What to work on – Throughout the entries below, report every line where "CylinderGeometry" is found.

Stored data –
■ ■ ■
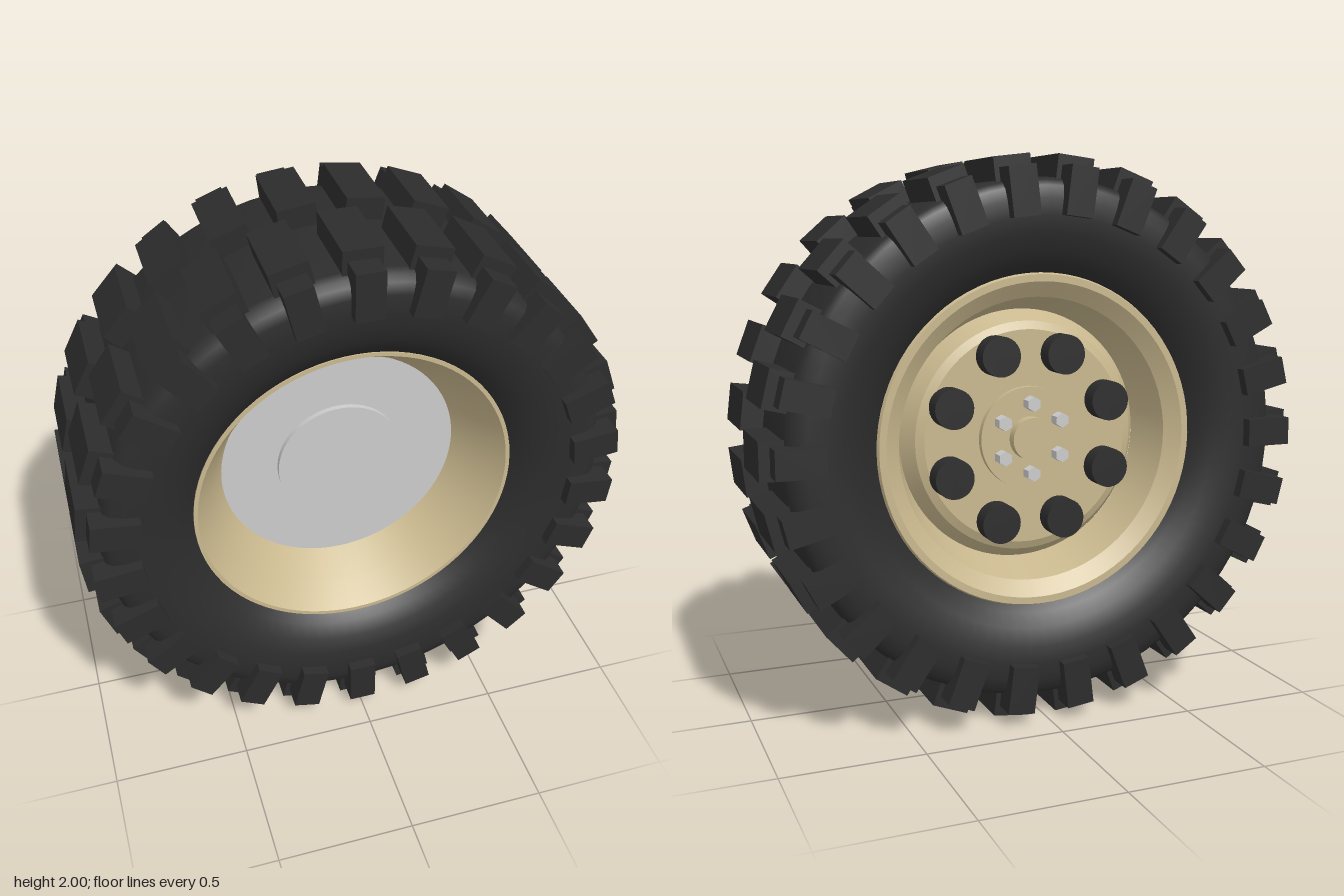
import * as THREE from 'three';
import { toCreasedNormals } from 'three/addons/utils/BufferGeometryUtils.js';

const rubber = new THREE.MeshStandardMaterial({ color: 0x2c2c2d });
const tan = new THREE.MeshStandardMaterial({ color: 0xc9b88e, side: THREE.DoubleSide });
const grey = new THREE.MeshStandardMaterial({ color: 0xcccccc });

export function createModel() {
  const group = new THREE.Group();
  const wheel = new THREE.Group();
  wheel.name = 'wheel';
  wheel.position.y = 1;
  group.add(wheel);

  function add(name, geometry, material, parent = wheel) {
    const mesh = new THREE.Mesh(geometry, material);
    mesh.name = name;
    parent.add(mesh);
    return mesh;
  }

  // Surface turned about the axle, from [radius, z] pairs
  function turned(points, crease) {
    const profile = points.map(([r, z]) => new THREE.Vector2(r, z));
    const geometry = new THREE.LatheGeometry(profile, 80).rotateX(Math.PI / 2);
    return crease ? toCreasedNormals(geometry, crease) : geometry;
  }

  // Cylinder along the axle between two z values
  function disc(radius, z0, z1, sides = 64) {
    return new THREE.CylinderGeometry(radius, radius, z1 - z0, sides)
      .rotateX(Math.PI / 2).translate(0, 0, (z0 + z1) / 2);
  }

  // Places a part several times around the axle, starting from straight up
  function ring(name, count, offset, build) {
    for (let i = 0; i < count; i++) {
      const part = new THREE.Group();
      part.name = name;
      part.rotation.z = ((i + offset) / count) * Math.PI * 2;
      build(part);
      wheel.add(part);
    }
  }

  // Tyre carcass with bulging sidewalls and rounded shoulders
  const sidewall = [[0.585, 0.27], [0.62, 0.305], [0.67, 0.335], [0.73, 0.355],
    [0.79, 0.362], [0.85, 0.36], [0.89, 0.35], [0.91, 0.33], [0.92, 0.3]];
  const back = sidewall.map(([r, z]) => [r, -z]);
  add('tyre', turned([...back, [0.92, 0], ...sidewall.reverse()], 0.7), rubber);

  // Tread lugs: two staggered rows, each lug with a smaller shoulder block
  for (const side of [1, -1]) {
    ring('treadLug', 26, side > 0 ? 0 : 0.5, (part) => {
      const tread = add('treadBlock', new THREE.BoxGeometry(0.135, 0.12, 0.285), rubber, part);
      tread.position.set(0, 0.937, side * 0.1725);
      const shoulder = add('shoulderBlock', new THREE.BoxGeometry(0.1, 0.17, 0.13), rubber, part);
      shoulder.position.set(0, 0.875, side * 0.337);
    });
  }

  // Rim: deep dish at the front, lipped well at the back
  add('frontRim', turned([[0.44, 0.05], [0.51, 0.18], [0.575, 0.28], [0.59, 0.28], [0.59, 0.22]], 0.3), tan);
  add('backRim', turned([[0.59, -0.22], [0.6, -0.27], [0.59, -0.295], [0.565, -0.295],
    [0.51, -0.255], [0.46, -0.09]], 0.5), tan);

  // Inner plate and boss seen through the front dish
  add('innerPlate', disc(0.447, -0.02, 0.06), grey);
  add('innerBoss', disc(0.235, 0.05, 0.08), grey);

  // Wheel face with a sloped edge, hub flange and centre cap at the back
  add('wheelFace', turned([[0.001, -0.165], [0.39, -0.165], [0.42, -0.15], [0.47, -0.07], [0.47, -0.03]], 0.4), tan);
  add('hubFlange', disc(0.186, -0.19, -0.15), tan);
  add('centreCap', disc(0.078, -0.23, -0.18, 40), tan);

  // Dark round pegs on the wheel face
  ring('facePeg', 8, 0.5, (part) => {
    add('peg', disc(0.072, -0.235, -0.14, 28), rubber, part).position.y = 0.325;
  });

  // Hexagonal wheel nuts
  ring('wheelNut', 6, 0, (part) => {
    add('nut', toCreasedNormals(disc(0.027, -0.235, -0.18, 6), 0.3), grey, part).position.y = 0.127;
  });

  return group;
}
■ ■ ■
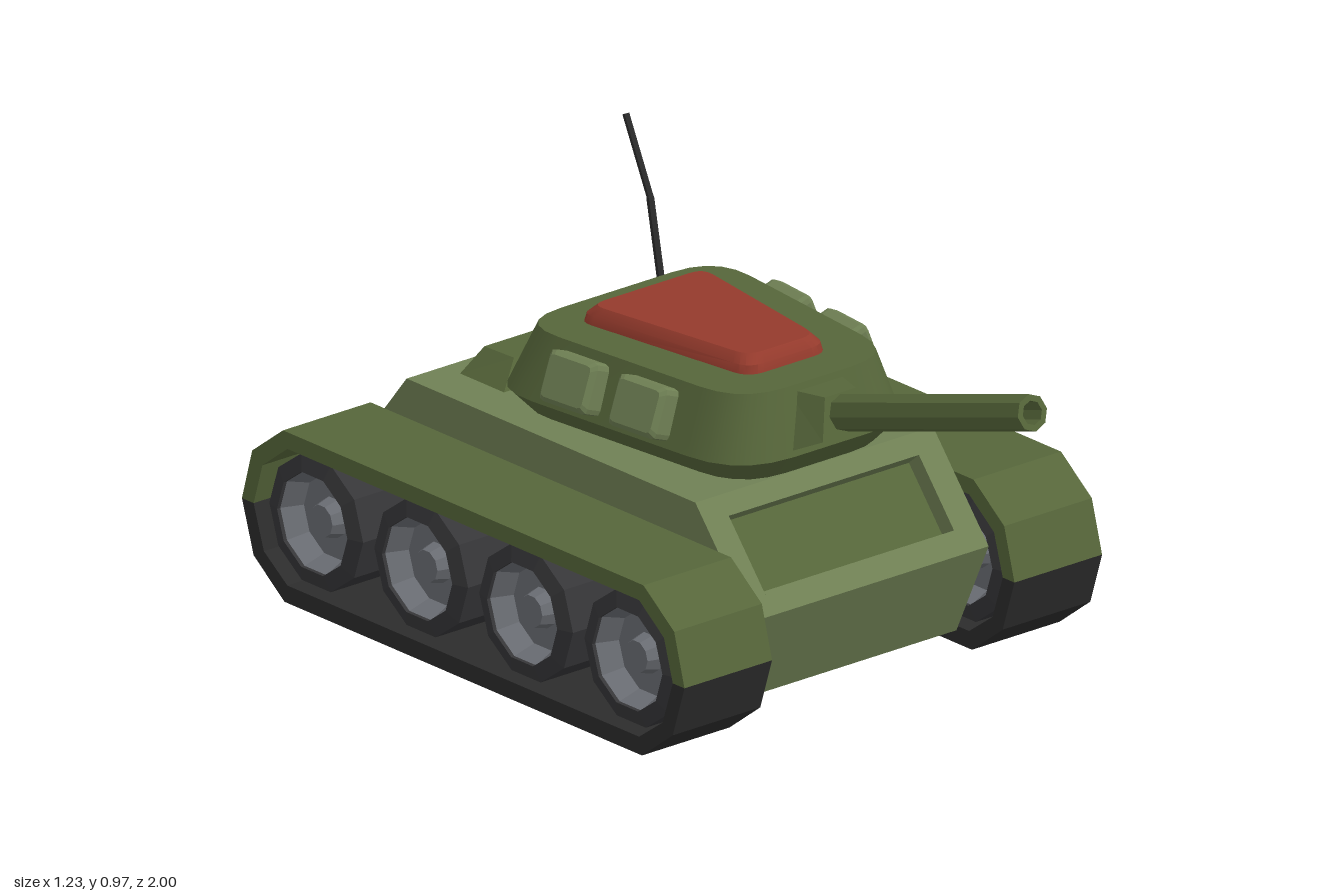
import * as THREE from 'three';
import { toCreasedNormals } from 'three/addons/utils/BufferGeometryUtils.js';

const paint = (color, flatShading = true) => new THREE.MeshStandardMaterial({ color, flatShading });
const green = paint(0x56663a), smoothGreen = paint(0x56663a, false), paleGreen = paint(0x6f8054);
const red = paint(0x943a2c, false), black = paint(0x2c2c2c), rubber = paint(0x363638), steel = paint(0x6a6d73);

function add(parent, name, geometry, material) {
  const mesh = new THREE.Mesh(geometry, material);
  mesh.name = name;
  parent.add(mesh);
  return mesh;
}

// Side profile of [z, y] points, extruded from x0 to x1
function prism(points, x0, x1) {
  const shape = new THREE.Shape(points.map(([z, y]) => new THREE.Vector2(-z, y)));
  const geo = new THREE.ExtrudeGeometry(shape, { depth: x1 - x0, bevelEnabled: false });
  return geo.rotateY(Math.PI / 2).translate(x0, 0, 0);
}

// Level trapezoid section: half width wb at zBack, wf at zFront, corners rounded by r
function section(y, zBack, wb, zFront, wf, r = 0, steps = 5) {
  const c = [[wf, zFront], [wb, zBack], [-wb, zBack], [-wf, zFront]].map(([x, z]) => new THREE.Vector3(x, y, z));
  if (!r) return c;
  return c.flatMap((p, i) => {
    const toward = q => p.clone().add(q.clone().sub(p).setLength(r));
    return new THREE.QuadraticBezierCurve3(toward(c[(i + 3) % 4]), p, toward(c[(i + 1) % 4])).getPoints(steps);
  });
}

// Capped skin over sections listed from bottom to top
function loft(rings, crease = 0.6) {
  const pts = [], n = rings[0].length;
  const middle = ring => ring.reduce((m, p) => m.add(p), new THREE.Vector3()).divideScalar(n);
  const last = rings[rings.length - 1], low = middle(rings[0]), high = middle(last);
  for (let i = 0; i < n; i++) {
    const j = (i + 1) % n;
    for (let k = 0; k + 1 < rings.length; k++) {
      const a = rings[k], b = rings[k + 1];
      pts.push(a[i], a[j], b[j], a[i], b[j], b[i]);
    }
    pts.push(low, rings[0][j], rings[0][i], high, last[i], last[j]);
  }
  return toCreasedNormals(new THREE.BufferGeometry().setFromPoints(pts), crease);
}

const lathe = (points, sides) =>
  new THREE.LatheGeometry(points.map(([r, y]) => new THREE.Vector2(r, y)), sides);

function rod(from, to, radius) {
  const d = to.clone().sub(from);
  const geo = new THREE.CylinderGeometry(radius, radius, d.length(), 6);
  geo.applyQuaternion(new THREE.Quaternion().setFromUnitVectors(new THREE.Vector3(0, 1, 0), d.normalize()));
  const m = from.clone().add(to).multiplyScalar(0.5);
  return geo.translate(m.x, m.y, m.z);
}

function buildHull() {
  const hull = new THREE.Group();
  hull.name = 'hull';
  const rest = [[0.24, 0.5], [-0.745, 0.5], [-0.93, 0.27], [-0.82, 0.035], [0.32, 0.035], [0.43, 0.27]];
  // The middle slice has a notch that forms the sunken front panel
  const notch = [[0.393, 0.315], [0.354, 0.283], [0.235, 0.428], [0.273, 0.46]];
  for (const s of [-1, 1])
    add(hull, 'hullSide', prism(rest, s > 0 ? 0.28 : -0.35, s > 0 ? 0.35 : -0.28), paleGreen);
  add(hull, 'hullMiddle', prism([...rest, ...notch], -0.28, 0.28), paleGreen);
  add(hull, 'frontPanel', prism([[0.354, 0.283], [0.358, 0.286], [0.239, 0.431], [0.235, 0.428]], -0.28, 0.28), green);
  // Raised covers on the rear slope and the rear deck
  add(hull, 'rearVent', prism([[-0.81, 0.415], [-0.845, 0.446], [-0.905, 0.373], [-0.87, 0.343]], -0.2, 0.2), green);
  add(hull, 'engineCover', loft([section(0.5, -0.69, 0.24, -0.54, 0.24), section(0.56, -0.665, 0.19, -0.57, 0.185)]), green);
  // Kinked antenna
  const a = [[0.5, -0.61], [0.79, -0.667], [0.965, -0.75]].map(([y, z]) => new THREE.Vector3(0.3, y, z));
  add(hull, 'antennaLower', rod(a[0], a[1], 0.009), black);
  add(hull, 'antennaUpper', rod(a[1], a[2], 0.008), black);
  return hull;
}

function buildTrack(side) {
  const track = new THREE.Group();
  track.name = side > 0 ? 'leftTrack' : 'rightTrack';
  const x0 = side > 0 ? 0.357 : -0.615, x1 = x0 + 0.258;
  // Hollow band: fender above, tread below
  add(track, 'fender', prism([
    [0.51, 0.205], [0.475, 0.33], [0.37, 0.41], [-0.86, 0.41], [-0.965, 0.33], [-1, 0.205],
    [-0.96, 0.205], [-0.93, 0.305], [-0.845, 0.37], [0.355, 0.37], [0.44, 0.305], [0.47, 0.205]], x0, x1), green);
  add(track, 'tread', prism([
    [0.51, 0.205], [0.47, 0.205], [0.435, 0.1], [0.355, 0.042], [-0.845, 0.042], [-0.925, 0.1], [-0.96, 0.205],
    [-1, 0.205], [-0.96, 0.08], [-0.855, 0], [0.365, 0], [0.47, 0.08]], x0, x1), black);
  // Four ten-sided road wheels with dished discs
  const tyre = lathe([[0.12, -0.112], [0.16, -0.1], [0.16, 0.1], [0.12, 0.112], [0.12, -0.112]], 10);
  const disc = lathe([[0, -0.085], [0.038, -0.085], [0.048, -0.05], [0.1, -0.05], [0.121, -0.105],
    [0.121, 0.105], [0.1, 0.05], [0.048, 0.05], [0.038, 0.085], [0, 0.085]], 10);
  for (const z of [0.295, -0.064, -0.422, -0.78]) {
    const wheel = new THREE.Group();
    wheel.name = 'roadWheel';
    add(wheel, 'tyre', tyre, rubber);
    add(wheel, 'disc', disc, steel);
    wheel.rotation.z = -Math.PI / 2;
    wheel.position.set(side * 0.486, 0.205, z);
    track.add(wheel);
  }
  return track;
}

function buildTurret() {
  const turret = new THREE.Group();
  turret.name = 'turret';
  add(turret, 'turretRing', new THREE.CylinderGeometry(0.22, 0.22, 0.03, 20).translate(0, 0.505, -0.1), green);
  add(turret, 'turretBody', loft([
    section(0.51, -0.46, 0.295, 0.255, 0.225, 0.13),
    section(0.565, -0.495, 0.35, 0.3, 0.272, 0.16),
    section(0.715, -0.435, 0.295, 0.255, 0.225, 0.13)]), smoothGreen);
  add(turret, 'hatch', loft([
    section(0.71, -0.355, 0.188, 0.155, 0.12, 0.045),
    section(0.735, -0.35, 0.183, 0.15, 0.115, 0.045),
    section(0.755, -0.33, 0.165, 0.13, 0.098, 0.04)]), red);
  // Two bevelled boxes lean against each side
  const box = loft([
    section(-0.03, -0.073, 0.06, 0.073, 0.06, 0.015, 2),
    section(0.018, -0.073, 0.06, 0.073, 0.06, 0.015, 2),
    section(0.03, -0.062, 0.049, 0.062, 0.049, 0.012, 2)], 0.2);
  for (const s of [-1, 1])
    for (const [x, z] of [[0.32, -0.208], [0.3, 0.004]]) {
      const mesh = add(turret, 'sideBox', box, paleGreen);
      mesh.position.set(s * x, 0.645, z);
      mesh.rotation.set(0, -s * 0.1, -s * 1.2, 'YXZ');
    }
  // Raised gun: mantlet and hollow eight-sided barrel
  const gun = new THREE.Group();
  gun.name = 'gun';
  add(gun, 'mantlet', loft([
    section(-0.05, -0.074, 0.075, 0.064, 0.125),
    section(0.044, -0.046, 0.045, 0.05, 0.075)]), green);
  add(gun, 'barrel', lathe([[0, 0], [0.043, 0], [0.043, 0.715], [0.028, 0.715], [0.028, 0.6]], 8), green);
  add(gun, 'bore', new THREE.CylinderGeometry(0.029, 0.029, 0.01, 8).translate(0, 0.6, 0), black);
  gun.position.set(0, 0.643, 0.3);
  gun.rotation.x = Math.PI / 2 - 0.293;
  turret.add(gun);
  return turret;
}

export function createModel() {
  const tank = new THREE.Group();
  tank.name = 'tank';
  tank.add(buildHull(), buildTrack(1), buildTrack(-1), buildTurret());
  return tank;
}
■ ■ ■
Response –
    return new THREE.CylinderGeometry(radius, radius, z1 - z0, sides)
  const geo = new THREE.CylinderGeometry(radius, radius, d.length(), 6);
  add(turret, 'turretRing', new THREE.CylinderGeometry(0.22, 0.22, 0.03, 20).translate(0, 0.505, -0.1), green);
  add(gun, 'bore', new THREE.CylinderGeometry(0.029, 0.029, 0.01, 8).translate(0, 0.6, 0), black);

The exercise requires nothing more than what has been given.